He invokes Thomas Nagel, getting around to:

As a first-rate philosopher of the mind, Nagel actually changes the debate with this candid version of atheism. In light of his example, thoughtful atheists no longer have the luxury of assuming their worldview just works somehow—that dead molecules somehow formed simple life, and that simple life somehow formed us, despite all the apparent difficulties.

Axe, Douglas. Undeniable (p. 8). HarperOne. Kindle Edition.

Axe cites “dead molecules” and “apparent difficulties,” exposing his inclination for resorting to emotionalism. He seems to do a lot of that in this book. Another sidebar:

THE BIG QUESTION To what or to whom do we owe our existence?

Axe, Douglas. Undeniable (p. 9). HarperOne. Kindle Edition.

“To whom.” And that’s going to be what’s at the bottom of Axe’s argument.

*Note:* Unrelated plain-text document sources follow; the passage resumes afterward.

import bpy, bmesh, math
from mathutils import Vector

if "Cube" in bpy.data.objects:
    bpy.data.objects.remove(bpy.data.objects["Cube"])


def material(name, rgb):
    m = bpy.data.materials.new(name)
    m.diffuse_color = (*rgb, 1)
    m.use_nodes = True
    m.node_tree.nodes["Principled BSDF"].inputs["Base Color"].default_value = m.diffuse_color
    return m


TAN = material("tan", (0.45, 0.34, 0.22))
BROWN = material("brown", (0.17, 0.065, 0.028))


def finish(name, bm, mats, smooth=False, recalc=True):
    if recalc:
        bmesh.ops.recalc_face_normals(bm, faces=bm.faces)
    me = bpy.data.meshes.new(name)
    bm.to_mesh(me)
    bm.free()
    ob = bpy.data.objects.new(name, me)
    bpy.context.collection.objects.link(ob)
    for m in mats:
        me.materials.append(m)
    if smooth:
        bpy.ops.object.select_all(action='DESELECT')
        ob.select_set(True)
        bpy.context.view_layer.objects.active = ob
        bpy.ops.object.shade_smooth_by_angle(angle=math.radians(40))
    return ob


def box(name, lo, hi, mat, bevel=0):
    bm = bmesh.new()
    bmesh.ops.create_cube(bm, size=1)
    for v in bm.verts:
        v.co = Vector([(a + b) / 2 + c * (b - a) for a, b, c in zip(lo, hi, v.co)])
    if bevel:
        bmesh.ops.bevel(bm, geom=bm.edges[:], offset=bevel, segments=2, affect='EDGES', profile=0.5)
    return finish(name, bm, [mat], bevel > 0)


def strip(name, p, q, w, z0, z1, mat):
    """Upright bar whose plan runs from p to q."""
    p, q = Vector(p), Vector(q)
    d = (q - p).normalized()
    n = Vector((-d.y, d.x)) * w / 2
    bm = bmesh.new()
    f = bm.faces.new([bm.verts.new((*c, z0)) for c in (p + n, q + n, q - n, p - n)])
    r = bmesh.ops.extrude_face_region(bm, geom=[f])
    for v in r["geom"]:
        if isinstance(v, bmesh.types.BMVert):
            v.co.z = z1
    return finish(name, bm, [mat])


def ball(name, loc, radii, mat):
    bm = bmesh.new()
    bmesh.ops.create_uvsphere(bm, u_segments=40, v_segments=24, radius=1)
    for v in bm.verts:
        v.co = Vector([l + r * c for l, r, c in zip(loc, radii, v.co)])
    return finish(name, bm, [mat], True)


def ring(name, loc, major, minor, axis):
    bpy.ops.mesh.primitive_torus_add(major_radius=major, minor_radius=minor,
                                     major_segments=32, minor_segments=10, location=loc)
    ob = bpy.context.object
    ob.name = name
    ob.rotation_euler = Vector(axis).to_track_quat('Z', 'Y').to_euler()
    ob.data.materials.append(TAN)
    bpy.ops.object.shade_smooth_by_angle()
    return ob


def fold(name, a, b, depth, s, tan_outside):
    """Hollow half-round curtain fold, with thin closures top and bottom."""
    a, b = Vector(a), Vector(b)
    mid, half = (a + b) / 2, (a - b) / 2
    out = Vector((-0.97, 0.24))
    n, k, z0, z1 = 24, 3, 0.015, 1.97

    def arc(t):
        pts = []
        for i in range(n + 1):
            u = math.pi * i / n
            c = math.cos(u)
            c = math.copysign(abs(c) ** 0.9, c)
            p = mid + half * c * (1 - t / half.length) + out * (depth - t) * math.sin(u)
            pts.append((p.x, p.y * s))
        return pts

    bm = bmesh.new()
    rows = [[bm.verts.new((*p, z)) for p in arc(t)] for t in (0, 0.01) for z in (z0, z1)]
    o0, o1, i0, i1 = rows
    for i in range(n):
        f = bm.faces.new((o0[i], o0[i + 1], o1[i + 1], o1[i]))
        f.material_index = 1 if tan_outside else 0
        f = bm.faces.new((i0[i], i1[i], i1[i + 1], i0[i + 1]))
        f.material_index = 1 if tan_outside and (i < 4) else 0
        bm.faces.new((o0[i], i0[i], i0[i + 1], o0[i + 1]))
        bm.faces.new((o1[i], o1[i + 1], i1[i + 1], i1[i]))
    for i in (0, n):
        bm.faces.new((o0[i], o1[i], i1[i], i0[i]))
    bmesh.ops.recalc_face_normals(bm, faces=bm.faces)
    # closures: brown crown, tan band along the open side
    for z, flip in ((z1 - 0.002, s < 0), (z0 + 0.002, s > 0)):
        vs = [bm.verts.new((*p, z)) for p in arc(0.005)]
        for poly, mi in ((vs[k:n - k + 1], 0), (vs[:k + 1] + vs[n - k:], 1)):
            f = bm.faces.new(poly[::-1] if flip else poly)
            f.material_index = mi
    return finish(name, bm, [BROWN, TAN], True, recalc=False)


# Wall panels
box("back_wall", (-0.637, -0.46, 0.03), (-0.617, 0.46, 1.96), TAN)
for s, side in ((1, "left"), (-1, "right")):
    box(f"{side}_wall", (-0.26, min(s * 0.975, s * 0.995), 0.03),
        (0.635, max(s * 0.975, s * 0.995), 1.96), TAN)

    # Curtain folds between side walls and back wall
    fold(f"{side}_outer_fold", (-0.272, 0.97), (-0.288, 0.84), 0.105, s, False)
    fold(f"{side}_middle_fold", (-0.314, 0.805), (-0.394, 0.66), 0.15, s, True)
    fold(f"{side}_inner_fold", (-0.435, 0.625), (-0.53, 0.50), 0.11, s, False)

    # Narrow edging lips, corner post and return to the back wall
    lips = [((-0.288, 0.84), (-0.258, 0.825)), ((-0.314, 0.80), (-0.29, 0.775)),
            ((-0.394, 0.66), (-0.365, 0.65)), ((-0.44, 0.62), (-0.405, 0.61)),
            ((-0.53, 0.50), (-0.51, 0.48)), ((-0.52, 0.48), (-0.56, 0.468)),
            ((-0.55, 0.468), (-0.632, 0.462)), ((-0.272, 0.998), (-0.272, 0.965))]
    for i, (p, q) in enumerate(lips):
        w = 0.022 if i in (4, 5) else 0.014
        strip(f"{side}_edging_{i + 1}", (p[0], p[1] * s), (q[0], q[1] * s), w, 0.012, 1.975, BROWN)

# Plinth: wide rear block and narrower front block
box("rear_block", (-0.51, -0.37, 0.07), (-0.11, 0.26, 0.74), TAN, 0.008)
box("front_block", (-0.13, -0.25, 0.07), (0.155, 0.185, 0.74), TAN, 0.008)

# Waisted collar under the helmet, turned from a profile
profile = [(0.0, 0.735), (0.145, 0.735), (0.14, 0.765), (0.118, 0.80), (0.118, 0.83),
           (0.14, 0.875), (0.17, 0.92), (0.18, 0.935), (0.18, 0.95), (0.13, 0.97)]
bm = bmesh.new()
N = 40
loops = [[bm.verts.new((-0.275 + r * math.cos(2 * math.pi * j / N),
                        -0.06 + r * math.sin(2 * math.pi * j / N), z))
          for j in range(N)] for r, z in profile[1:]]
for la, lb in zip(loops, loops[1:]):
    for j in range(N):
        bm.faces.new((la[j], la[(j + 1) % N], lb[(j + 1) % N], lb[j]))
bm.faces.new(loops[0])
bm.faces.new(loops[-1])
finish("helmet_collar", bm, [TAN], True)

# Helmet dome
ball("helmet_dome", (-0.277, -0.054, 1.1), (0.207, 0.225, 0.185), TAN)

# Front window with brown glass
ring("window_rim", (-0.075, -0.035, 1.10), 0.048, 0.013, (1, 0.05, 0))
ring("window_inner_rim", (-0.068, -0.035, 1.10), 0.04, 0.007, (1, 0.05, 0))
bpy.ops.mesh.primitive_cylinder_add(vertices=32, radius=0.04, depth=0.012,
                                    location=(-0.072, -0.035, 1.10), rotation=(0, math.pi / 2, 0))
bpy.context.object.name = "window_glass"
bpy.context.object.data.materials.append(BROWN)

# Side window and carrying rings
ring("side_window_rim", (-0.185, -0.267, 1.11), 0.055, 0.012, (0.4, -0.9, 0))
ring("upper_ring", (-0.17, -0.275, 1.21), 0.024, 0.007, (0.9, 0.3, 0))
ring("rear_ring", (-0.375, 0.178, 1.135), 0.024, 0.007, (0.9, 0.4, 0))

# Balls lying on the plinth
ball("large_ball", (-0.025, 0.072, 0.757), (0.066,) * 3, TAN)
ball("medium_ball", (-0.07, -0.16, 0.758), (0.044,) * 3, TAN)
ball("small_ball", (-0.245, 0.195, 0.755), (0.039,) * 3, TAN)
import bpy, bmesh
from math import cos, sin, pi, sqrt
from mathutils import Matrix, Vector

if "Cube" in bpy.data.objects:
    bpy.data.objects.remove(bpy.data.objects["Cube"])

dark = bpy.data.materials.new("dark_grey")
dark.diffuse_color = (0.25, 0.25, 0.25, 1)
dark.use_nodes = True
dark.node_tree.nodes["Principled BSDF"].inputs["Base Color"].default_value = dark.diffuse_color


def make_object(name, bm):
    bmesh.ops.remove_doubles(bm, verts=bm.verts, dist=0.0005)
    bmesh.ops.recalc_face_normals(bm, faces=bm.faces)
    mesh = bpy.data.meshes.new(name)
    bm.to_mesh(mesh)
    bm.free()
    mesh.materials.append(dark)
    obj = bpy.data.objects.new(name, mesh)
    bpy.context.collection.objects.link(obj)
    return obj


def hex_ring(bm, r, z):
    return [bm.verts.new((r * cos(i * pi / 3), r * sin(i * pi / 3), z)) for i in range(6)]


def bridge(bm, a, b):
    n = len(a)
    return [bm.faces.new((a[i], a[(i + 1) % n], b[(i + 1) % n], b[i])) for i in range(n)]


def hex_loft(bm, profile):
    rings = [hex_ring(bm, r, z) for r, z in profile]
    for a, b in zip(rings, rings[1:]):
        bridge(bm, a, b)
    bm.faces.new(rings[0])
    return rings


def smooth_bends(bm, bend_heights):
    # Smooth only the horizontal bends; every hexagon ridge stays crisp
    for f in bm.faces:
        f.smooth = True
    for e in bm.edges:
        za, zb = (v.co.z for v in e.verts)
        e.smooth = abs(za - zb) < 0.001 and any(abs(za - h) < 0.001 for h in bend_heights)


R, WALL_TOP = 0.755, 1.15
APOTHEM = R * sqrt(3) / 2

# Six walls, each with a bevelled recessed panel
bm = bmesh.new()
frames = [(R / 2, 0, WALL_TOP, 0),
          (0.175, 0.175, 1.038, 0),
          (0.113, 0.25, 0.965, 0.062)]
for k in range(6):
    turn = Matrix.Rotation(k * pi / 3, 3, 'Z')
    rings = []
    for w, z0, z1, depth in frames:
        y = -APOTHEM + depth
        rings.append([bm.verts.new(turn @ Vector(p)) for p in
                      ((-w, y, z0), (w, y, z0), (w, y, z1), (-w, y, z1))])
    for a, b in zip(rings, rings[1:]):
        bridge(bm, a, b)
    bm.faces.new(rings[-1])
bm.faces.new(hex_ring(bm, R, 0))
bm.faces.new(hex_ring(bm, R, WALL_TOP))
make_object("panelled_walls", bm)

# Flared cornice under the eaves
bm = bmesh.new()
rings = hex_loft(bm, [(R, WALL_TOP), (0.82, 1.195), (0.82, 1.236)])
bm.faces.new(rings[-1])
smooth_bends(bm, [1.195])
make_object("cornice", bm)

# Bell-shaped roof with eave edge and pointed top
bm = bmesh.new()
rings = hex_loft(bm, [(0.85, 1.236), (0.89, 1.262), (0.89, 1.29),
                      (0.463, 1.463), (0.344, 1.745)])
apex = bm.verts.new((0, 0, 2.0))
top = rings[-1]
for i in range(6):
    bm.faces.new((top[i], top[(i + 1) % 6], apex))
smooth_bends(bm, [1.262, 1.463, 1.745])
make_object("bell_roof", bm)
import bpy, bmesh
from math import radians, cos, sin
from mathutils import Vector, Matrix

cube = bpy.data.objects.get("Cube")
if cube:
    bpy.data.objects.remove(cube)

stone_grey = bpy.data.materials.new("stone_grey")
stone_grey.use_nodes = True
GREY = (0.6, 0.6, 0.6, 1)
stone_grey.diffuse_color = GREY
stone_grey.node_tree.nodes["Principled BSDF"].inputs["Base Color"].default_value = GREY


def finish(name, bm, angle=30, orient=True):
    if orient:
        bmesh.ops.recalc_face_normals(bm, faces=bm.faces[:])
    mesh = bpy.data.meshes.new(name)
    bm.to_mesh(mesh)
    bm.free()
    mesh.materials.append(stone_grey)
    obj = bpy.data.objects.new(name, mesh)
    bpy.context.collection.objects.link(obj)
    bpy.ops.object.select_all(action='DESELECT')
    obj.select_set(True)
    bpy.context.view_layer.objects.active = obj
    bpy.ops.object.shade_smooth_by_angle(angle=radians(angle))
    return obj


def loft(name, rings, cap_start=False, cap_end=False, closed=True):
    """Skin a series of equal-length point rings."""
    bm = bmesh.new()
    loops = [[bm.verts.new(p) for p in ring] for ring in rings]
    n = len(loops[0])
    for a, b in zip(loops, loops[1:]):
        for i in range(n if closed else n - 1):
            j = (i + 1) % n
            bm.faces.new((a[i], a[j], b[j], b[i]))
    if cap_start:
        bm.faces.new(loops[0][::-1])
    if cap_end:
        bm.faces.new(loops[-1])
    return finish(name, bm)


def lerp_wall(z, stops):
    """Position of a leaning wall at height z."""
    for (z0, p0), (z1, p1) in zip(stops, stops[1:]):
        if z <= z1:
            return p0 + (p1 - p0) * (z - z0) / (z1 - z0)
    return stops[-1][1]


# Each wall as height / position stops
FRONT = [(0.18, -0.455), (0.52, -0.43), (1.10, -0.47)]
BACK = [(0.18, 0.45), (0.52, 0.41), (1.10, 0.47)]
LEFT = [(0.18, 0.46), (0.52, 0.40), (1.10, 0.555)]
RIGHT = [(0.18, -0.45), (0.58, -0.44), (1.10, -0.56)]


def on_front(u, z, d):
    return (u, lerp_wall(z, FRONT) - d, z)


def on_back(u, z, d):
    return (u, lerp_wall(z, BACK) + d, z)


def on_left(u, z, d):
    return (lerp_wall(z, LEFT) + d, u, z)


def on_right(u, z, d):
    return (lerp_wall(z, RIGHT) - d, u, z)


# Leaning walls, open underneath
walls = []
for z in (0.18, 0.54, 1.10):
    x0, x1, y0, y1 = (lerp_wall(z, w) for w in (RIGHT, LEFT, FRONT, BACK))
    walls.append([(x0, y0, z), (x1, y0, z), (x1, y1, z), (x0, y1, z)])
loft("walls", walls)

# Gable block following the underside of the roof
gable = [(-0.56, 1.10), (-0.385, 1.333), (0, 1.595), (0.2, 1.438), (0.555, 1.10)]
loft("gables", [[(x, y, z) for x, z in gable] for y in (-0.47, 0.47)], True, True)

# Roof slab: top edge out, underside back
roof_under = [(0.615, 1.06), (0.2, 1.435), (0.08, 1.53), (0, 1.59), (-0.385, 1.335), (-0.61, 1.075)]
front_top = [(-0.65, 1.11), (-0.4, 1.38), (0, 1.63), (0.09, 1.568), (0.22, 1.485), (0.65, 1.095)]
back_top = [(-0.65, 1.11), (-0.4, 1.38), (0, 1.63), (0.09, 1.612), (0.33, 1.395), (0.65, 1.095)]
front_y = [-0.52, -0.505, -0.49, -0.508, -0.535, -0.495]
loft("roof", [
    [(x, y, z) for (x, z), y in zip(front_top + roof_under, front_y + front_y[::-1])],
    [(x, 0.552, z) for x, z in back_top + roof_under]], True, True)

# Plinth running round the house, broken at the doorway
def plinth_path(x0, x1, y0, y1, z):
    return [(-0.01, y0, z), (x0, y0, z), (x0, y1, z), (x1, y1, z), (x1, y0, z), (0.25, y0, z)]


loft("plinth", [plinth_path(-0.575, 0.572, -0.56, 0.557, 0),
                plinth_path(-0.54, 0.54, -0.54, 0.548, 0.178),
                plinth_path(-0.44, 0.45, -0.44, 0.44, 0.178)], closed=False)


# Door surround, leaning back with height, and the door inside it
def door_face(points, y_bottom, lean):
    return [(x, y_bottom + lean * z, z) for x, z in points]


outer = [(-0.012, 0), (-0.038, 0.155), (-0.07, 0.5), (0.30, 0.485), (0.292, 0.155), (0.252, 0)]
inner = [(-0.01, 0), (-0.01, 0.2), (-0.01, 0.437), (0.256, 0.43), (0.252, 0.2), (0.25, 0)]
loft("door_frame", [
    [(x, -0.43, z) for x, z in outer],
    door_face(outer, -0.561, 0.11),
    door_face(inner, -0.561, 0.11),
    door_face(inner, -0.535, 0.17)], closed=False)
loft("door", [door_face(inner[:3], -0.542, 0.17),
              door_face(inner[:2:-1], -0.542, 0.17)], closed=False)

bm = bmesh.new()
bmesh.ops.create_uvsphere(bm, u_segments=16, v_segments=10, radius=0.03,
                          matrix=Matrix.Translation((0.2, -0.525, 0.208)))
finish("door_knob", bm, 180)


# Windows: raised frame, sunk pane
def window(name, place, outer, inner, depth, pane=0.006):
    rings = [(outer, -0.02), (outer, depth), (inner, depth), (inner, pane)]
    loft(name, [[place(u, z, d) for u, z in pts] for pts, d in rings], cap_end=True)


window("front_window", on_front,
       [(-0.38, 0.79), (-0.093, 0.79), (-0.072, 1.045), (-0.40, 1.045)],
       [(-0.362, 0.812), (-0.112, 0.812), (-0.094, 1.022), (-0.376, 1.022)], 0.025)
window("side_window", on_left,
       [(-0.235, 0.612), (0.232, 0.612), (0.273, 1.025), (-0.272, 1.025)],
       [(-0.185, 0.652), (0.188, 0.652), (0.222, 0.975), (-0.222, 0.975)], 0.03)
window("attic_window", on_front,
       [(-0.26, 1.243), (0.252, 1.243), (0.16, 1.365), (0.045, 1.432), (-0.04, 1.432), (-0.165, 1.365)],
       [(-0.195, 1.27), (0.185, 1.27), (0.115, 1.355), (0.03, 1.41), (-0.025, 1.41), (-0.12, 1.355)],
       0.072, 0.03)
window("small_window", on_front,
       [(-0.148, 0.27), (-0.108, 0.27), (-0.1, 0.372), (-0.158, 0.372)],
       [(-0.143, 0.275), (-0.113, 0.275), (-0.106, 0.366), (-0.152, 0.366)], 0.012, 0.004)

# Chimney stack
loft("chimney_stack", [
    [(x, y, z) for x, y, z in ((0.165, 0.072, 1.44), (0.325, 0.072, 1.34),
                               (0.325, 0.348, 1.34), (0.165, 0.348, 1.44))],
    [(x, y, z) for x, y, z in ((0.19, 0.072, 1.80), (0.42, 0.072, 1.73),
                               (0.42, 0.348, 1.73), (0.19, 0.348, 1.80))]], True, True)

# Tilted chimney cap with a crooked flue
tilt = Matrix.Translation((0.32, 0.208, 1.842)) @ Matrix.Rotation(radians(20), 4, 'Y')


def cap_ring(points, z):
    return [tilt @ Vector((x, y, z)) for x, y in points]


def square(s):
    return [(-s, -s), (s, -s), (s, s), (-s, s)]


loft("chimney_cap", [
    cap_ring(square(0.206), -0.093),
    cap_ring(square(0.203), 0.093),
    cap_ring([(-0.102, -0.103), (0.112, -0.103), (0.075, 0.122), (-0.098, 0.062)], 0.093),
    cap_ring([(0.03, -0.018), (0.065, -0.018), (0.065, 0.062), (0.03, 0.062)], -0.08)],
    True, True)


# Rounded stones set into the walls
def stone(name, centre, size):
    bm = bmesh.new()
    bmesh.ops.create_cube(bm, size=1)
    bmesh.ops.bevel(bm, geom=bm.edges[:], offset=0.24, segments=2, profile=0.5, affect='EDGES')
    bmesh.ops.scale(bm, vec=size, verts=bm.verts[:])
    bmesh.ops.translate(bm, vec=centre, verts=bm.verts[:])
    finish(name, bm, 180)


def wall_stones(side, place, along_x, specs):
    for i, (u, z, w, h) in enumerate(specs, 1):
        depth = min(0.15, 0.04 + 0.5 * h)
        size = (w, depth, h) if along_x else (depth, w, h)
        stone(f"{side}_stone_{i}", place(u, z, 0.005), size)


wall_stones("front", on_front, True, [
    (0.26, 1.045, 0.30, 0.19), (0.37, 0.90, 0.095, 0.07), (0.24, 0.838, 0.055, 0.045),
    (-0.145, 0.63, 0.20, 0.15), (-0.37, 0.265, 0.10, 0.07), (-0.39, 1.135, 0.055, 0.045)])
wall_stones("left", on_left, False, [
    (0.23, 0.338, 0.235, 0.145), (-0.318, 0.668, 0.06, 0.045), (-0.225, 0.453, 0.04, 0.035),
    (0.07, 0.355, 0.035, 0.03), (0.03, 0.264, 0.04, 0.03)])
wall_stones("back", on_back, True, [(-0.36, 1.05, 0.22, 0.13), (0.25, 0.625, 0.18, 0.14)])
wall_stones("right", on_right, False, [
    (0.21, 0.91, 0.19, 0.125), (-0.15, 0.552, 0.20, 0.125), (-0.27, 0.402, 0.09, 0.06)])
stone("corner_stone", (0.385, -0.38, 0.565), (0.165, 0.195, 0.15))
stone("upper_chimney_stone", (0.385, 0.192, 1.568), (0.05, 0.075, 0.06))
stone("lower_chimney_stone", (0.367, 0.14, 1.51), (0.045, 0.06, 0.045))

We are supposed to consider not merely a what but a who. There has to be a person, assumed transcendental, behind all of this. We have entered Axe’s world, and it is not the world of science and reason. He mocks natural causes, likening them to “oracle soup.”

1.​Fill a large pot with oracle soup.
2.​Cover the pot, and bring the soup to a boil.
3.​Remove the pot from the heat, and let the soup cool.
4.​Lift the lid to reveal complete instructions for building something new and useful, worthy of a patent—all spelled out in pasta letters.
5.​Repeat from step 2 as often as desired.

Axe, Douglas. Undeniable (p. 16). HarperOne. Kindle Edition.

The allusion is to obtaining information from a source that contains less information. Creationist William Dembski previously invoked Kolmogorov complexity to argue life (complex chemistry) cannot be derived from non-life (not complex chemistry), because that would invoke the creation of information, in violation of the Kolmogorov complexity principle.

From all observation, life sprang from non-life without the introduction of information derived from an outside (intelligent) source.

As his book starts out, Axe is doing nothing more than to argue for the existence of the God of Abraham. If you doubt that you need only ask him.

Genius

An Intellect Without Equal: Number 21

I continue to plow through the book by Philip Rucker and Carol D. Leonnig. My original intent was to pick excerpts that give insight into Donald Trump’s sorry mental state. I am finding there is an example on nearly every page.

As the United States government prepared for a transition of power, intelligence agencies confirmed the Russian government had viewed the election of Hillary Clinton as a threat, and they had taken steps to boost the candidacy of Donald Trump.

The Obama administration had decided to punish Russia for interfering in the 2016 election, shuttering two Russian compounds in the United States and ejecting thirty-five diplomats suspected of spying.

Trump was angry when he learned the news. He felt it was one thing for Clinton’s advisers and allies to accuse Russia of meddling in the election; he could just accuse the Democrats of sour grapes. But retaliatory action against Russia by the U.S. government effectively confirmed that Russia had actually interfered in the election—and that, Trump believed, raised doubts about his own victory.

“They’re trying to delegitimize your presidency right now,” Bannon told the president.

Rucker, Philip. A Very Stable Genius (p. 21). Penguin Publishing Group. Kindle Edition.

Early on it was becoming clear Donald Trump was not merely an idealog, but was also an unstable one with paranoiac fixations.

Genius

An Intellect Without Equal: Number 20

I continue to plow through the book by Philip Rucker and Carol D. Leonnig. My original intent was to pick excerpts that give insight into Donald Trump’s sorry mental state. I am finding there is an example on nearly every page.

As Donald Trump assembled his team to run the United States government, fitness for the job and even basic competence took second place to personal loyalty.

Trump impressed upon his team the importance of loyalty. As they ticked through candidates for various jobs, the president-elect repeatedly asked, “Is he loyal?” “Is she loyal?”

Rucker, Philip. A Very Stable Genius (p. 21). Penguin Publishing Group. Kindle Edition.

The consequences have since become manifest, as this administration has experienced a degree of scandal and a staggering turnover unseen in anybody’s memory. One has to wonder what manner of genius is this.